Saved data entries
★ ★ ★

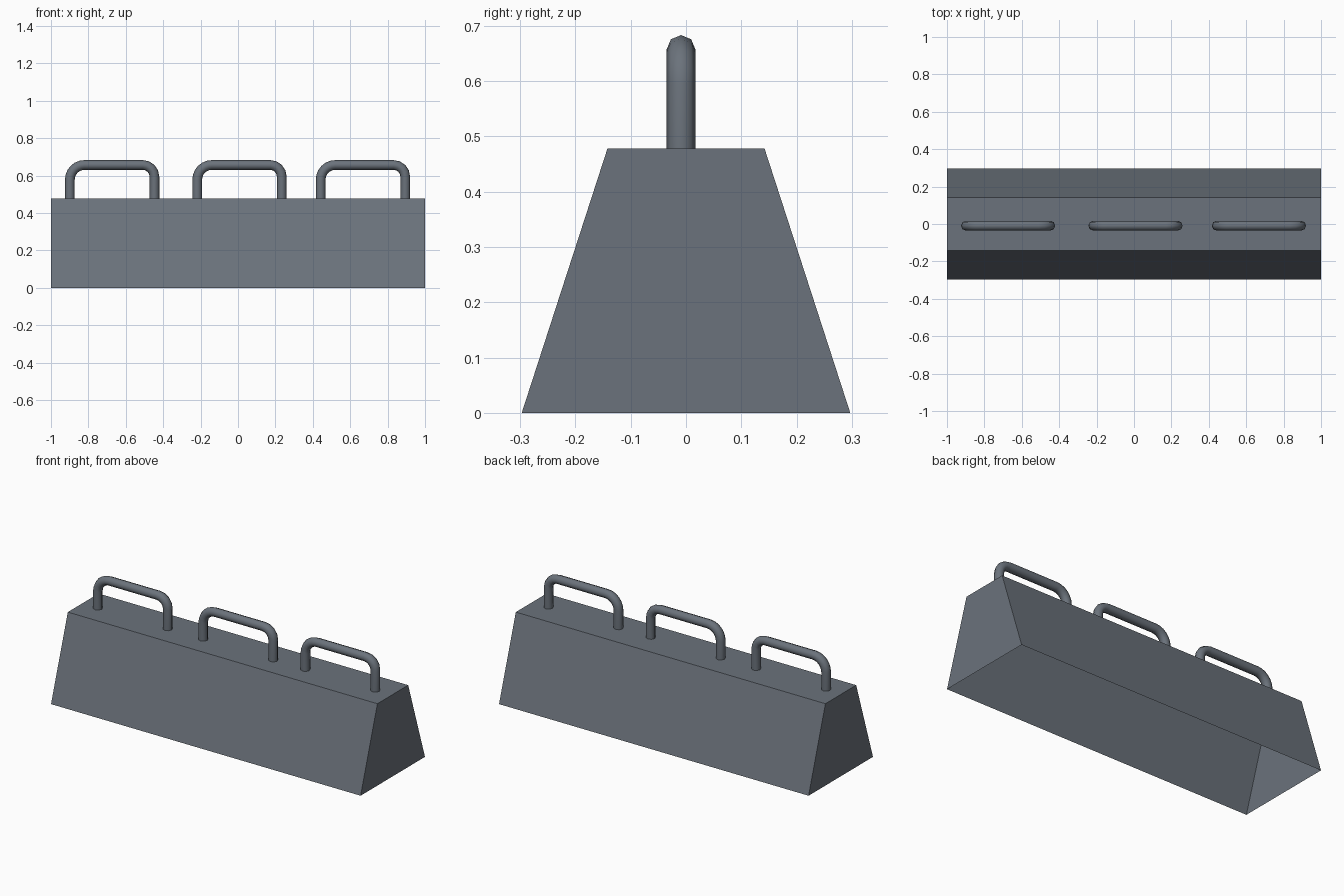
import bpy, bmesh, math

if "Cube" in bpy.data.objects:
    bpy.data.objects.remove(bpy.data.objects["Cube"])

mat = bpy.data.materials.new("slate_grey")
mat.diffuse_color = (0.147, 0.17, 0.2, 1)
mat.use_nodes = True
mat.node_tree.nodes["Principled BSDF"].inputs["Base Color"].default_value = mat.diffuse_color

LENGTH, HEIGHT = 1.0, 0.478      # half length, body height
BOTTOM, TOP = 0.297, 0.142       # half depths
TUBE, TUBE_Y = 0.026, -0.009     # handle radius and depth position


def link_mesh(name, bm):
    me = bpy.data.meshes.new(name)
    bm.to_mesh(me)
    bm.free()
    me.materials.append(mat)
    ob = bpy.data.objects.new(name, me)
    bpy.context.collection.objects.link(ob)
    return ob


# Tapered body, a thin shell open at the bottom
bm = bmesh.new()
profile = [(-BOTTOM, 0), (-TOP, HEIGHT), (TOP, HEIGHT), (BOTTOM, 0)]
left, right = [[bm.verts.new((x, y, z)) for y, z in profile]
               for x in (-LENGTH, LENGTH)]
for i in range(3):
    bm.faces.new((left[i], right[i], right[i + 1], left[i + 1]))
bm.faces.new(left)
bm.faces.new(right[::-1])
bmesh.ops.recalc_face_normals(bm, faces=bm.faces)
# Outward check: the top face must point up
bm.faces.ensure_lookup_table()
if bm.faces[1].normal.z < 0:
    bmesh.ops.reverse_faces(bm, faces=bm.faces)
link_mesh("tapered_body", bm)


# Handle: an eight-sided tube swept along a rounded arch
def handle(name, cx, half=0.226, top=0.657):
    path = [(cx - half, HEIGHT - 0.005, math.pi)]
    for side, r, steps in ((-1, 0.078, 6), (1, 0.062, 4)):
        for k in range(steps + 1):
            a = k / steps * math.pi / 2
            a = math.pi - a if side < 0 else math.pi / 2 - a
            path.append((cx + side * (half - r) + r * math.cos(a),
                         top - r + r * math.sin(a), a))
    path.append((cx + half, HEIGHT - 0.005, 0))
    bm = bmesh.new()
    rings = []
    for x, z, a in path:
        ring = []
        for k in range(8):
            t = k * math.pi / 4
            d = TUBE * math.cos(t)
            ring.append(bm.verts.new((x + d * math.cos(a),
                                      TUBE_Y + TUBE * math.sin(t),
                                      z + d * math.sin(a))))
        rings.append(ring)
    for a, b in zip(rings, rings[1:]):
        for k in range(8):
            n = (k + 1) % 8
            bm.faces.new((a[k], a[n], b[n], b[k]))
    bm.faces.new(rings[0])
    bm.faces.new(rings[-1])
    bmesh.ops.recalc_face_normals(bm, faces=bm.faces)
    ob = link_mesh(name, bm)
    bpy.ops.object.select_all(action='DESELECT')
    ob.select_set(True)
    bpy.context.view_layer.objects.active = ob
    bpy.ops.object.shade_smooth_by_angle(angle=math.radians(60))


for name, cx in (("left_handle", -0.673), ("middle_handle", 0.008),
                 ("right_handle", 0.668)):
    handle(name, cx)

★ ★ ★

Give back an exact reproduction of the entries, with all pictures excluded.

**ANSWER FOR THE TASK**
import bpy, bmesh, math

if "Cube" in bpy.data.objects:
    bpy.data.objects.remove(bpy.data.objects["Cube"])

mat = bpy.data.materials.new("slate_grey")
mat.diffuse_color = (0.147, 0.17, 0.2, 1)
mat.use_nodes = True
mat.node_tree.nodes["Principled BSDF"].inputs["Base Color"].default_value = mat.diffuse_color

LENGTH, HEIGHT = 1.0, 0.478      # half length, body height
BOTTOM, TOP = 0.297, 0.142       # half depths
TUBE, TUBE_Y = 0.026, -0.009     # handle radius and depth position


def link_mesh(name, bm):
    me = bpy.data.meshes.new(name)
    bm.to_mesh(me)
    bm.free()
    me.materials.append(mat)
    ob = bpy.data.objects.new(name, me)
    bpy.context.collection.objects.link(ob)
    return ob


# Tapered body, a thin shell open at the bottom
bm = bmesh.new()
profile = [(-BOTTOM, 0), (-TOP, HEIGHT), (TOP, HEIGHT), (BOTTOM, 0)]
left, right = [[bm.verts.new((x, y, z)) for y, z in profile]
               for x in (-LENGTH, LENGTH)]
for i in range(3):
    bm.faces.new((left[i], right[i], right[i + 1], left[i + 1]))
bm.faces.new(left)
bm.faces.new(right[::-1])
bmesh.ops.recalc_face_normals(bm, faces=bm.faces)
# Outward check: the top face must point up
bm.faces.ensure_lookup_table()
if bm.faces[1].normal.z < 0:
    bmesh.ops.reverse_faces(bm, faces=bm.faces)
link_mesh("tapered_body", bm)


# Handle: an eight-sided tube swept along a rounded arch
def handle(name, cx, half=0.226, top=0.657):
    path = [(cx - half, HEIGHT - 0.005, math.pi)]
    for side, r, steps in ((-1, 0.078, 6), (1, 0.062, 4)):
        for k in range(steps + 1):
            a = k / steps * math.pi / 2
            a = math.pi - a if side < 0 else math.pi / 2 - a
            path.append((cx + side * (half - r) + r * math.cos(a),
                         top - r + r * math.sin(a), a))
    path.append((cx + half, HEIGHT - 0.005, 0))
    bm = bmesh.new()
    rings = []
    for x, z, a in path:
        ring = []
        for k in range(8):
            t = k * math.pi / 4
            d = TUBE * math.cos(t)
            ring.append(bm.verts.new((x + d * math.cos(a),
                                      TUBE_Y + TUBE * math.sin(t),
                                      z + d * math.sin(a))))
        rings.append(ring)
    for a, b in zip(rings, rings[1:]):
        for k in range(8):
            n = (k + 1) % 8
            bm.faces.new((a[k], a[n], b[n], b[k]))
    bm.faces.new(rings[0])
    bm.faces.new(rings[-1])
    bmesh.ops.recalc_face_normals(bm, faces=bm.faces)
    ob = link_mesh(name, bm)
    bpy.ops.object.select_all(action='DESELECT')
    ob.select_set(True)
    bpy.context.view_layer.objects.active = ob
    bpy.ops.object.shade_smooth_by_angle(angle=math.radians(60))


for name, cx in (("left_handle", -0.673), ("middle_handle", 0.008),
                 ("right_handle", 0.668)):
    handle(name, cx)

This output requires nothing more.